#### ENTRIES SHOWN
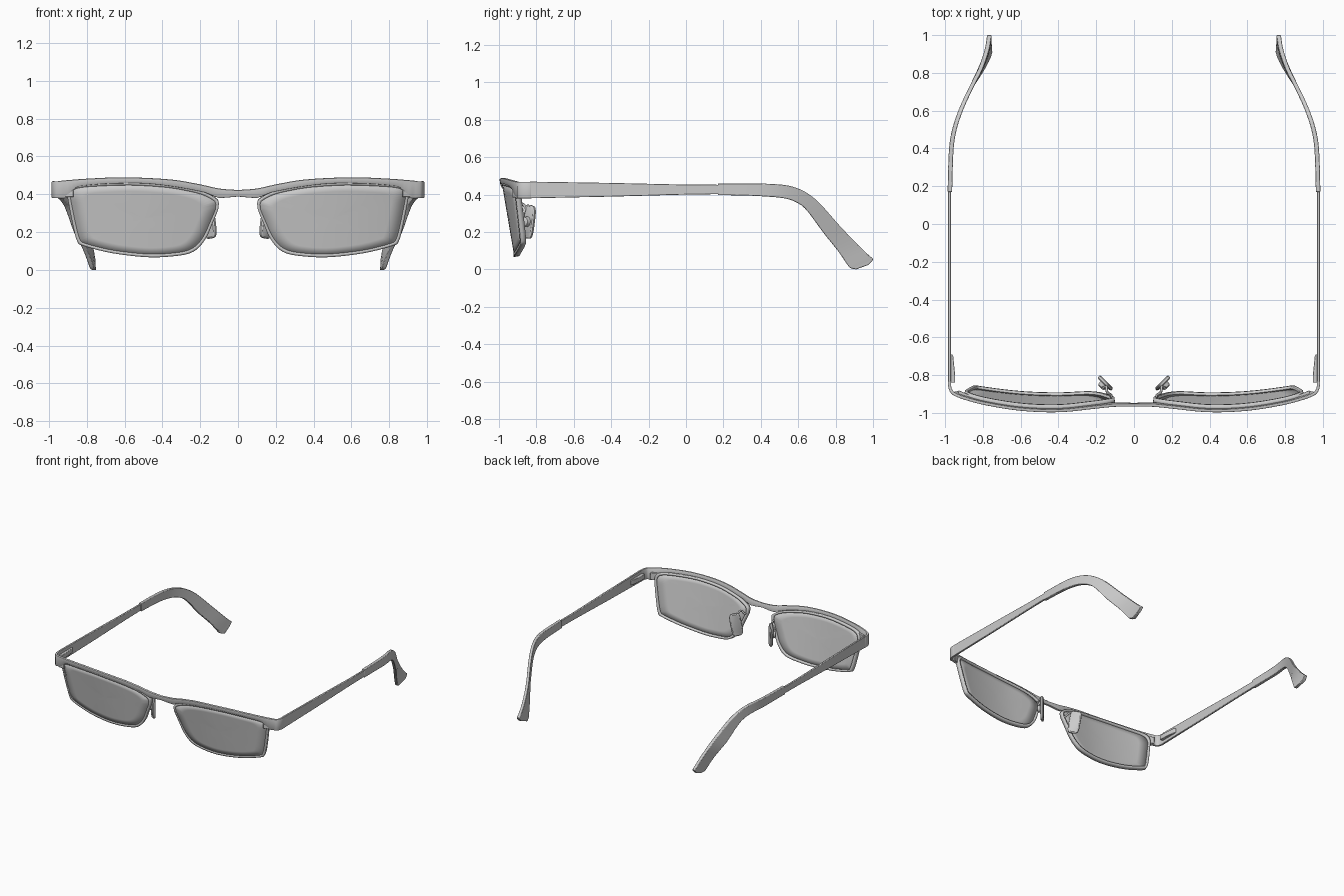
import bpy, math
from mathutils import Vector, Matrix

if "Cube" in bpy.data.objects:
    bpy.data.objects.remove(bpy.data.objects["Cube"])


def interp(table, t):
    """Smooth interpolation through (t, value) pairs."""
    n = len(table)
    t = min(max(t, table[0][0]), table[-1][0])
    i = next(k for k in range(n - 1) if t <= table[k + 1][0])

    def slope(k):
        a, b = table[max(k - 1, 0)], table[min(k + 1, n - 1)]
        return (b[1] - a[1]) / (b[0] - a[0])
    (t0, v0), (t1, v1) = table[i], table[i + 1]
    h = t1 - t0
    u = (t - t0) / h
    return ((2*u**3 - 3*u*u + 1) * v0 + (u**3 - 2*u*u + u) * h * slope(i)
            + (3*u*u - 2*u**3) * v1 + (u**3 - u*u) * h * slope(i + 1))


def smooth_path(pts, steps, closed=False):
    """Catmull-Rom resampling of a point list."""
    n = len(pts)
    P = [Vector(p) for p in pts]
    get = (lambda k: P[k % n]) if closed else (lambda k: P[min(max(k, 0), n - 1)])
    out = []
    for i in range(n if closed else n - 1):
        a, b, c, d = (get(i + k) for k in (-1, 0, 1, 2))
        for s in range(steps):
            u = s / steps
            out.append(0.5 * (2*b + (c - a)*u + (2*a - 5*b + 4*c - d)*u*u + (3*b - a - 3*c + d)*u**3))
    return out if closed else out + [P[-1]]


def add(name, verts, faces, solid=0, bevel=0, mirror=True):
    me = bpy.data.meshes.new(name)
    me.from_pydata([tuple(v) for v in verts], [], faces)
    me.update()
    ob = bpy.data.objects.new(name, me)
    bpy.context.collection.objects.link(ob)
    bpy.ops.object.select_all(action='DESELECT')
    bpy.context.view_layer.objects.active = ob
    ob.select_set(True)
    if mirror:
        ob.modifiers.new("mirror", 'MIRROR')
    if solid:
        m = ob.modifiers.new("solid", 'SOLIDIFY')
        m.thickness, m.offset = solid, -1
    if bevel:
        m = ob.modifiers.new("bevel", 'BEVEL')
        m.width, m.segments, m.limit_method, m.angle_limit = bevel, 2, 'ANGLE', math.radians(50)
    bpy.ops.object.shade_smooth_by_angle(angle=math.radians(35))
    return ob


def loft(name, sections, **kw):
    """Skin equal-length loops and cap both ends."""
    n = len(sections[0])
    verts = [v for s in sections for v in s]
    faces = [(i*n + k, i*n + (k+1) % n, (i+1)*n + (k+1) % n, (i+1)*n + k)
             for i in range(len(sections) - 1) for k in range(n)]
    faces += [tuple(range(n))[::-1], tuple(range(len(verts) - n, len(verts)))]
    return add(name, verts, faces, **kw)


# Front surface: wrap curve in plan plus backward tilt of the lower edge
WRAP = [(0, -.978), (.1, -.977), (.2, -.983), (.4, -.997), (.6, -.988), (.8, -.957), (.92, -.925), (.96, -.908)]


def front_y(x, z):
    return interp(WRAP, x) + .17 * (.48 - z)


# Brow bar with bridge, wrapping round the corners to the temples
TOP = [(0, .42), (.1, .428), (.2, .45), (.35, .475), (.6, .487), (.8, .48), (.98, .466)]
BOT = [(0, .387), (.1, .38), (.13, .39), (.18, .41), (.39, .447), (.57, .458), (.84, .442), (.88, .415), (.9, .382), (.98, .38)]
verts = []
for i in range(48):
    x = .94 * i / 47
    for z in (interp(BOT, x), interp(TOP, x)):
        verts.append((x, front_y(x, z), z))
for x, y in ((.962, -.903), (.974, -.889), (.982, -.87), (.985, -.85), (.985, -.828)):
    verts += [(x, y, .38), (x, y, .467)]
faces = [(2*i, 2*i + 2, 2*i + 3, 2*i + 1) for i in range(len(verts)//2 - 1)]
add("brow_bar", verts, faces, solid=.016, bevel=.003)

# Lens outline, seen from the front
OUT = [(.11, .372), (.18, .41), (.28, .435), (.39, .452), (.57, .463), (.74, .458), (.84, .45), (.885, .435),
       (.902, .40), (.894, .34), (.87, .22), (.85, .15), (.822, .128), (.70, .095), (.58, .076), (.457, .066),
       (.34, .072), (.256, .087), (.205, .12), (.165, .175), (.135, .245), (.108, .31), (.102, .34)]
outline = smooth_path([(x, z, 0) for x, z in OUT[::-1]], 3, closed=True)
C = Vector((.5, .27, 0))
N = len(outline)


def inset(p, d):
    v = p - C
    return C + Vector((v.x * (1 - d/.4), v.y * (1 - d/.2), 0))


def rings(loops, dy):
    v = [(p.x, front_y(p.x, p.y) + dy, p.y) for lp in loops for p in lp]
    f = [(i*N + k, i*N + (k+1) % N, (i+1)*N + (k+1) % N, (i+1)*N + k)
         for i in range(len(loops) - 1) for k in range(N)]
    return v, f


v, f = rings([outline, [inset(p, .016) for p in outline]], .006)
add("lens_rim", v, f, solid=.03)

loops = [[C + (inset(p, .012) - C) * s for p in outline] for s in (1, .8, .6, .4, .2, .03)]
v, f = rings(loops, .009)
f.append(tuple(range(len(v) - N, len(v))))
add("lens", v, f, solid=.014)

# Temple arms: thin straight plates
T = [(-.835, .469, .38), (-.4, .462, .389), (0, .453, .40), (.25, .452, .403)]
loft("temple_arm", [[(.984, y, b), (.984, y, t), (.969, y, t), (.969, y, b)] for y, t, b in T], bevel=.003)

# Hinges inside the front corners
loft("hinge", [[(x, y, .405), (x, y, .442), (.975, y, .442), (.975, y, .405)]
               for x, y in ((.947, -.84), (.947, -.80), (.957, -.70), (.962, -.69))], bevel=.003)
# Link joining the corner to the rim
loft("rim_link", [[(x, y, .385), (x, y, .44), (x, y + .025, .44), (x, y + .025, .385)]
                  for x, y in ((.87, -.93), (.93, -.905))], bevel=.003)

# Temple sleeves: bend down behind the ear and inward
INWARD = [(.17, .987), (.4, .979), (.5, .963), (.61, .926), (.725, .873), (.82, .825), (.926, .79), (1.0, .778)]
PAIRS = [(.17, .459, .17, .397), (.32, .459, .31, .395), (.45, .457, .42, .39), (.55, .447, .53, .379),
         (.63, .418, .60, .353), (.71, .358, .65, .31), (.82, .235, .735, .195), (.92, .13, .815, .095),
         (.98, .073, .865, .022), (1.0, .054, .882, .006), (.975, .024, .91, 0)]
ups = smooth_path([(a, b, 0) for a, b, c, d in PAIRS], 4)
downs = smooth_path([(c, d, 0) for a, b, c, d in PAIRS], 4)
sections = []
for u, d in zip(ups, downs):
    loop = []
    for p, shift in ((d, 0), (u, 0), (u, .024), (d, .024)):
        lean = .022 * max(0, (.2 - p.y) / .2) if p is d else 0
        loop.append((interp(INWARD, p.x) - lean - shift, p.x, max(p.y, 0)))
    sections.append(loop)
loft("temple_sleeve", sections, bevel=.005)

# Nose pads: rounded plates turned towards the nose, with a mount boss
place = (Matrix.Translation((.152, -.842, .255)) @ Matrix.Rotation(math.radians(45), 4, 'Z')
         @ Matrix.Rotation(math.radians(10), 4, 'Y'))


def oval(y, w, h, e=.5):
    pts = []
    for k in range(24):
        c, s = math.cos(k * math.pi / 12), math.sin(k * math.pi / 12)
        pts.append(place @ Vector((math.copysign(abs(c)**e, c) * w, y, math.copysign(abs(s)**e, s) * h)))
    return pts


loft("nose_pad", [oval(-.011, .034, .083), oval(-.005, .042, .09), oval(.006, .042, .09), oval(.012, .034, .083)])
loft("pad_mount", [oval(-.036, .012, .014, 1), oval(-.03, .022, .024, 1), oval(-.008, .026, .028, 1)])

# Curved wires holding the pads
for side, label in ((1, "right"), (-1, "left")):
    cu = bpy.data.curves.new("pad_wire_" + label, 'CURVE')
    cu.dimensions, cu.bevel_depth, cu.bevel_resolution = '3D', .007, 2
    pts = smooth_path([(.118, -.93, .32), (.122, -.905, .325), (.14, -.895, .345), (.145, -.875, .35),
                       (.148, -.86, .33), (.165, -.87, .29), (.165, -.86, .262)], 4)
    sp = cu.splines.new('POLY')
    sp.points.add(len(pts) - 1)
    for q, p in zip(sp.points, pts):
        q.co = (p.x * side, p.y, p.z, 1)
    cu.use_fill_caps = True
    bpy.context.collection.objects.link(bpy.data.objects.new("pad_wire_" + label, cu))
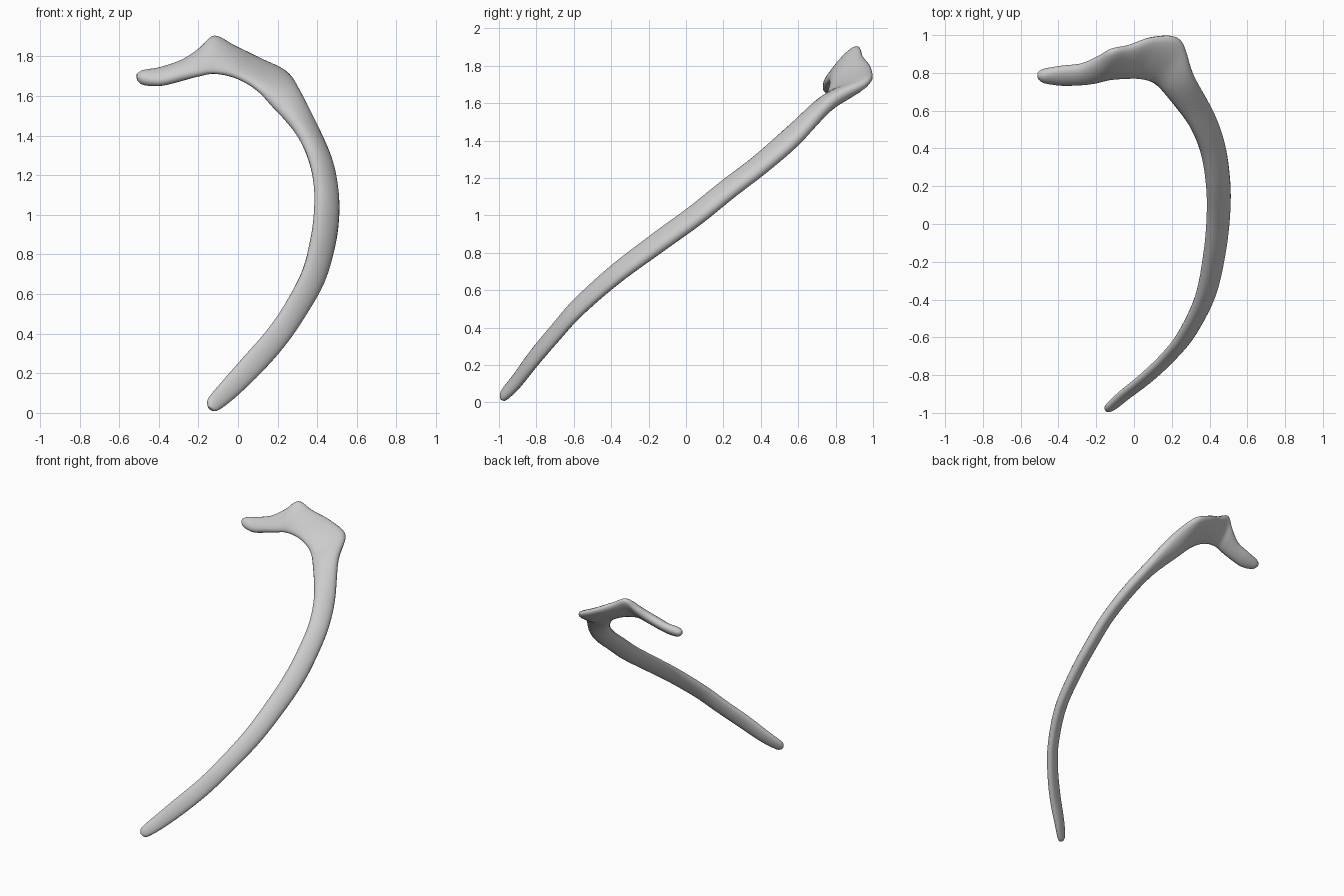
import bpy, bmesh, math
from mathutils import Vector

if "Cube" in bpy.data.objects:
    bpy.data.objects.remove(bpy.data.objects["Cube"])

# Shaft stations from the low tip upward: centre x, y, z, half width, half thickness
shaft = [
    (-.138, -.985, .022, .018, .012), (-.122, -.968, .045, .040, .022),
    (-.050, -.905, .115, .052, .026), (.070, -.810, .240, .060, .028),
    (.185, -.700, .370, .061, .029), (.280, -.580, .505, .062, .032),
    (.378, -.380, .683, .066, .036), (.427, -.150, .855, .070, .040),
    (.447, .050, 1.000, .072, .041), (.445, .220, 1.137, .072, .041),
    (.417, .400, 1.275, .072, .042), (.355, .560, 1.415, .076, .043)]

# Angle plate, tubercle, neck and head: inner edge, outer edge, half thickness
plate = [
    ((.175, .675, 1.555), (.315, .790, 1.615), .046),
    ((.105, .745, 1.630), (.245, .975, 1.715), .040),
    ((.030, .768, 1.680), (.110, .990, 1.785), .036),
    ((-.050, .772, 1.708), (-.020, .945, 1.850), .036),
    ((-.130, .767, 1.715), (-.120, .922, 1.902), .034),
    ((-.200, .750, 1.705), (-.190, .885, 1.840), .036),
    ((-.280, .740, 1.688), (-.280, .845, 1.775), .037),
    ((-.390, .738, 1.662), (-.390, .832, 1.737), .035),
    ((-.475, .755, 1.665), (-.480, .812, 1.722), .033),
    ((-.508, .772, 1.682), (-.512, .795, 1.708), .016)]

# Turn every station into (inner edge, outer edge, half thickness)
FACING = Vector((.6, -.6, .5))
centres = [Vector(s[:3]) for s in shaft]
path = centres + [(Vector(plate[0][0]) + Vector(plate[0][1])) / 2]
stations = []
for i, (c, s) in enumerate(zip(centres, shaft)):
    t = (path[i + 1] - path[max(i - 1, 0)]).normalized()
    n = (FACING - t * FACING.dot(t)).normalized()
    w = n.cross(t)
    stations.append((c + w * s[3], c - w * s[3], s[4]))
stations += [(Vector(a), Vector(b), th) for a, b, th in plate]


def spline(p, t):
    a, b, c, d = p
    return (b * 2 + (c - a) * t + (a * 2 - b * 5 + c * 4 - d) * t * t
            + (b * 3 - a - c * 3 + d) * t ** 3) * .5


# Smoothly interpolated sections
STEPS, SIDES = 6, 20
fine = []
last = len(stations) - 1
for i in range(last):
    quad = [stations[min(max(i + k, 0), last)] for k in (-1, 0, 1, 2)]
    for j in range(STEPS):
        fine.append([spline([q[k] for q in quad], j / STEPS) for k in range(3)])
fine.append(list(stations[-1]))

# Skin the sections into one closed surface
bm = bmesh.new()
rings = []
for i, (a, b, th) in enumerate(fine):
    lo, hi = fine[max(i - 1, 0)], fine[min(i + 1, len(fine) - 1)]
    t = hi[0] + hi[1] - lo[0] - lo[1]
    w = (a - b) / 2
    n = t.cross(w).normalized()
    ring = []
    for k in range(SIDES):
        ang = 2 * math.pi * k / SIDES
        co, si = math.cos(ang), math.sin(ang)
        flat = math.copysign(abs(si) ** .85, si)
        ring.append(bm.verts.new((a + b) / 2 + w * co + n * th * flat))
    rings.append(ring)
for r, q in zip(rings, rings[1:]):
    for k in range(SIDES):
        m = (k + 1) % SIDES
        bm.faces.new((r[k], r[m], q[m], q[k]))
bm.faces.new(rings[0])
bm.faces.new(rings[-1])
bmesh.ops.recalc_face_normals(bm, faces=bm.faces)
for f in bm.faces:
    f.smooth = True

mesh = bpy.data.meshes.new("rib_bone")
bm.to_mesh(mesh)
bm.free()
rib = bpy.data.objects.new("rib_bone", mesh)
bpy.context.collection.objects.link(rib)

#### WHAT THE TASK ASKS
Above are the records; repeat their lines from the first through the line containing "P = [Vector(p) for p in pts]", and leave out each picture.

#### OUTPUT OF THE EXERCISE
import bpy, math
from mathutils import Vector, Matrix

if "Cube" in bpy.data.objects:
    bpy.data.objects.remove(bpy.data.objects["Cube"])


def interp(table, t):
    """Smooth interpolation through (t, value) pairs."""
    n = len(table)
    t = min(max(t, table[0][0]), table[-1][0])
    i = next(k for k in range(n - 1) if t <= table[k + 1][0])

    def slope(k):
        a, b = table[max(k - 1, 0)], table[min(k + 1, n - 1)]
        return (b[1] - a[1]) / (b[0] - a[0])
    (t0, v0), (t1, v1) = table[i], table[i + 1]
    h = t1 - t0
    u = (t - t0) / h
    return ((2*u**3 - 3*u*u + 1) * v0 + (u**3 - 2*u*u + u) * h * slope(i)
            + (3*u*u - 2*u**3) * v1 + (u**3 - u*u) * h * slope(i + 1))


def smooth_path(pts, steps, closed=False):
    """Catmull-Rom resampling of a point list."""
    n = len(pts)
    P = [Vector(p) for p in pts]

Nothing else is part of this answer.